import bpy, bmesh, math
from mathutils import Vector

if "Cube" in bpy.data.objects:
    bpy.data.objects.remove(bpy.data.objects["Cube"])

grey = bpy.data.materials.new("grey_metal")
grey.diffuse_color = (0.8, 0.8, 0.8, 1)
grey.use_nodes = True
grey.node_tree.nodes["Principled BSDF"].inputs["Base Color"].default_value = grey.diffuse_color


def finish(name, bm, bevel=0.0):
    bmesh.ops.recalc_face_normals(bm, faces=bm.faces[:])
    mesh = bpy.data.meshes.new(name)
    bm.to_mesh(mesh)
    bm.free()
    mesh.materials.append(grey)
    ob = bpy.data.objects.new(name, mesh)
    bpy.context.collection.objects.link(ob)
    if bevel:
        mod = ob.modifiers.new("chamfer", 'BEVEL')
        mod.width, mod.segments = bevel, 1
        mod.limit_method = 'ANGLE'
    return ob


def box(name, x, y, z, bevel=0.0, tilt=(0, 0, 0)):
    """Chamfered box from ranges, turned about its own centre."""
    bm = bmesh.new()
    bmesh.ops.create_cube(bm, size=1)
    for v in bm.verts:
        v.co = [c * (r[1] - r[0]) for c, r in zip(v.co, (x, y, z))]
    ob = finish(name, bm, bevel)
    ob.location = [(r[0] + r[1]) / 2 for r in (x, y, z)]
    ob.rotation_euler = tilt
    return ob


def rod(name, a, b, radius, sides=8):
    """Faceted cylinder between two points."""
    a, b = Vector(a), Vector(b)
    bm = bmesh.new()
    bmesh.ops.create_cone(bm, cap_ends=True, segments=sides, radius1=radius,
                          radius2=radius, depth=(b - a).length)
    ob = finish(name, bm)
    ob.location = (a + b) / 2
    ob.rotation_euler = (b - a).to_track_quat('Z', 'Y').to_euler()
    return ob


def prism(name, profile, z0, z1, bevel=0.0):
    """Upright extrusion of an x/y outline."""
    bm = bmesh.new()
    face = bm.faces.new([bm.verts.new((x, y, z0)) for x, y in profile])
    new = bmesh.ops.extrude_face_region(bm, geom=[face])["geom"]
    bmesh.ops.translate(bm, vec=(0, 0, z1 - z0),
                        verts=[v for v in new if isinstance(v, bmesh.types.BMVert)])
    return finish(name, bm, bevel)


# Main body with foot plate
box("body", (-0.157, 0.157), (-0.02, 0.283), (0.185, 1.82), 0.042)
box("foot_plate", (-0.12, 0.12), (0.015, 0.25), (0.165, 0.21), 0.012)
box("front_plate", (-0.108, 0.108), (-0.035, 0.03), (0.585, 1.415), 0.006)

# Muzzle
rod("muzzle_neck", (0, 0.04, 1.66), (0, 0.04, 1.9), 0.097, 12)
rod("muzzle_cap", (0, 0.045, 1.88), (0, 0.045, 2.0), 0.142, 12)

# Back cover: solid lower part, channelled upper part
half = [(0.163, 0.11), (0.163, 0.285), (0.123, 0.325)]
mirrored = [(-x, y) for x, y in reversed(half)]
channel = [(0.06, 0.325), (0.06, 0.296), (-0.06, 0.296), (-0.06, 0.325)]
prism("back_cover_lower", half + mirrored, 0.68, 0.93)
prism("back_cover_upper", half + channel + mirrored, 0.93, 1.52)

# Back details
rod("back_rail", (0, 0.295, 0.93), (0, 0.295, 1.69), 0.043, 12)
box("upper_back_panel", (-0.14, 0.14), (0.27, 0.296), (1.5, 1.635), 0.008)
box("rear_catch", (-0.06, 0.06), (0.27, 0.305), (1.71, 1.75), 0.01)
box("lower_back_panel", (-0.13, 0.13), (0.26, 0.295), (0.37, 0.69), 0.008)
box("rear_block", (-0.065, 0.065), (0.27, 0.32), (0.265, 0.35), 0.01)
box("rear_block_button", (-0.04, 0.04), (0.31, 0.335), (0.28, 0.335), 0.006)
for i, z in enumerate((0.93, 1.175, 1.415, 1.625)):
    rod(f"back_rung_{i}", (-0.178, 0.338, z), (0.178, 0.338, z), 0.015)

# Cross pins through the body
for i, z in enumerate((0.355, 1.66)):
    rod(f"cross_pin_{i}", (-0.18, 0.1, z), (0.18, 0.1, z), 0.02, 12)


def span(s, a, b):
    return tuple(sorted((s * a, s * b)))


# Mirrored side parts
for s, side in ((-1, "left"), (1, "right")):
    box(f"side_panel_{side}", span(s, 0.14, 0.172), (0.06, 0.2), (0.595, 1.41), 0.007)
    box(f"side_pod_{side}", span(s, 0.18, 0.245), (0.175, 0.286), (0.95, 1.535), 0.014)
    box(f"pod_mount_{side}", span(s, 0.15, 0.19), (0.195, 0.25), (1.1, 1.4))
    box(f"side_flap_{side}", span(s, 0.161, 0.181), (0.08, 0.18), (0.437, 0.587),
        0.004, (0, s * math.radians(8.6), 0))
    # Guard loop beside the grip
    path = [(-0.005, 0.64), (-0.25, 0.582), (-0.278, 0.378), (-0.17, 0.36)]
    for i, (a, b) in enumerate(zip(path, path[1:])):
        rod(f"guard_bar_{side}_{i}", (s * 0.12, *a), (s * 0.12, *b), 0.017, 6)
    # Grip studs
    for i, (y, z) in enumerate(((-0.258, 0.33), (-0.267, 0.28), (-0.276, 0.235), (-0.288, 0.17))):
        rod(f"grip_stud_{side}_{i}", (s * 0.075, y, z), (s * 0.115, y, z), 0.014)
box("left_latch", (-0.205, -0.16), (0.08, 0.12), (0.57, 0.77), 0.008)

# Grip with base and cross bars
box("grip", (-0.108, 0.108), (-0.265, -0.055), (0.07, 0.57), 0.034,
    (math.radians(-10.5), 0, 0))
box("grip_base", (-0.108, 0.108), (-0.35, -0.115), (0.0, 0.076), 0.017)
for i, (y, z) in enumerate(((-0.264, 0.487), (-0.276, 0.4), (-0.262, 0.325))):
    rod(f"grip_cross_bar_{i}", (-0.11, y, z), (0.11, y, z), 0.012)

§ EXERCISE REQUIREMENTS
Retype every line of the material exactly as given.

§ THE COMPLETED TASK
import bpy, bmesh, math
from mathutils import Vector

if "Cube" in bpy.data.objects:
    bpy.data.objects.remove(bpy.data.objects["Cube"])

grey = bpy.data.materials.new("grey_metal")
grey.diffuse_color = (0.8, 0.8, 0.8, 1)
grey.use_nodes = True
grey.node_tree.nodes["Principled BSDF"].inputs["Base Color"].default_value = grey.diffuse_color


def finish(name, bm, bevel=0.0):
    bmesh.ops.recalc_face_normals(bm, faces=bm.faces[:])
    mesh = bpy.data.meshes.new(name)
    bm.to_mesh(mesh)
    bm.free()
    mesh.materials.append(grey)
    ob = bpy.data.objects.new(name, mesh)
    bpy.context.collection.objects.link(ob)
    if bevel:
        mod = ob.modifiers.new("chamfer", 'BEVEL')
        mod.width, mod.segments = bevel, 1
        mod.limit_method = 'ANGLE'
    return ob


def box(name, x, y, z, bevel=0.0, tilt=(0, 0, 0)):
    """Chamfered box from ranges, turned about its own centre."""
    bm = bmesh.new()
    bmesh.ops.create_cube(bm, size=1)
    for v in bm.verts:
        v.co = [c * (r[1] - r[0]) for c, r in zip(v.co, (x, y, z))]
    ob = finish(name, bm, bevel)
    ob.location = [(r[0] + r[1]) / 2 for r in (x, y, z)]
    ob.rotation_euler = tilt
    return ob


def rod(name, a, b, radius, sides=8):
    """Faceted cylinder between two points."""
    a, b = Vector(a), Vector(b)
    bm = bmesh.new()
    bmesh.ops.create_cone(bm, cap_ends=True, segments=sides, radius1=radius,
                          radius2=radius, depth=(b - a).length)
    ob = finish(name, bm)
    ob.location = (a + b) / 2
    ob.rotation_euler = (b - a).to_track_quat('Z', 'Y').to_euler()
    return ob


def prism(name, profile, z0, z1, bevel=0.0):
    """Upright extrusion of an x/y outline."""
    bm = bmesh.new()
    face = bm.faces.new([bm.verts.new((x, y, z0)) for x, y in profile])
    new = bmesh.ops.extrude_face_region(bm, geom=[face])["geom"]
    bmesh.ops.translate(bm, vec=(0, 0, z1 - z0),
                        verts=[v for v in new if isinstance(v, bmesh.types.BMVert)])
    return finish(name, bm, bevel)


# Main body with foot plate
box("body", (-0.157, 0.157), (-0.02, 0.283), (0.185, 1.82), 0.042)
box("foot_plate", (-0.12, 0.12), (0.015, 0.25), (0.165, 0.21), 0.012)
box("front_plate", (-0.108, 0.108), (-0.035, 0.03), (0.585, 1.415), 0.006)

# Muzzle
rod("muzzle_neck", (0, 0.04, 1.66), (0, 0.04, 1.9), 0.097, 12)
rod("muzzle_cap", (0, 0.045, 1.88), (0, 0.045, 2.0), 0.142, 12)

# Back cover: solid lower part, channelled upper part
half = [(0.163, 0.11), (0.163, 0.285), (0.123, 0.325)]
mirrored = [(-x, y) for x, y in reversed(half)]
channel = [(0.06, 0.325), (0.06, 0.296), (-0.06, 0.296), (-0.06, 0.325)]
prism("back_cover_lower", half + mirrored, 0.68, 0.93)
prism("back_cover_upper", half + channel + mirrored, 0.93, 1.52)

# Back details
rod("back_rail", (0, 0.295, 0.93), (0, 0.295, 1.69), 0.043, 12)
box("upper_back_panel", (-0.14, 0.14), (0.27, 0.296), (1.5, 1.635), 0.008)
box("rear_catch", (-0.06, 0.06), (0.27, 0.305), (1.71, 1.75), 0.01)
box("lower_back_panel", (-0.13, 0.13), (0.26, 0.295), (0.37, 0.69), 0.008)
box("rear_block", (-0.065, 0.065), (0.27, 0.32), (0.265, 0.35), 0.01)
box("rear_block_button", (-0.04, 0.04), (0.31, 0.335), (0.28, 0.335), 0.006)
for i, z in enumerate((0.93, 1.175, 1.415, 1.625)):
    rod(f"back_rung_{i}", (-0.178, 0.338, z), (0.178, 0.338, z), 0.015)

# Cross pins through the body
for i, z in enumerate((0.355, 1.66)):
    rod(f"cross_pin_{i}", (-0.18, 0.1, z), (0.18, 0.1, z), 0.02, 12)


def span(s, a, b):
    return tuple(sorted((s * a, s * b)))


# Mirrored side parts
for s, side in ((-1, "left"), (1, "right")):
    box(f"side_panel_{side}", span(s, 0.14, 0.172), (0.06, 0.2), (0.595, 1.41), 0.007)
    box(f"side_pod_{side}", span(s, 0.18, 0.245), (0.175, 0.286), (0.95, 1.535), 0.014)
    box(f"pod_mount_{side}", span(s, 0.15, 0.19), (0.195, 0.25), (1.1, 1.4))
    box(f"side_flap_{side}", span(s, 0.161, 0.181), (0.08, 0.18), (0.437, 0.587),
        0.004, (0, s * math.radians(8.6), 0))
    # Guard loop beside the grip
    path = [(-0.005, 0.64), (-0.25, 0.582), (-0.278, 0.378), (-0.17, 0.36)]
    for i, (a, b) in enumerate(zip(path, path[1:])):
        rod(f"guard_bar_{side}_{i}", (s * 0.12, *a), (s * 0.12, *b), 0.017, 6)
    # Grip studs
    for i, (y, z) in enumerate(((-0.258, 0.33), (-0.267, 0.28), (-0.276, 0.235), (-0.288, 0.17))):
        rod(f"grip_stud_{side}_{i}", (s * 0.075, y, z), (s * 0.115, y, z), 0.014)
box("left_latch", (-0.205, -0.16), (0.08, 0.12), (0.57, 0.77), 0.008)

# Grip with base and cross bars
box("grip", (-0.108, 0.108), (-0.265, -0.055), (0.07, 0.57), 0.034,
    (math.radians(-10.5), 0, 0))
box("grip_base", (-0.108, 0.108), (-0.35, -0.115), (0.0, 0.076), 0.017)
for i, (y, z) in enumerate(((-0.264, 0.487), (-0.276, 0.4), (-0.262, 0.325))):
    rod(f"grip_cross_bar_{i}", (-0.11, y, z), (0.11, y, z), 0.012)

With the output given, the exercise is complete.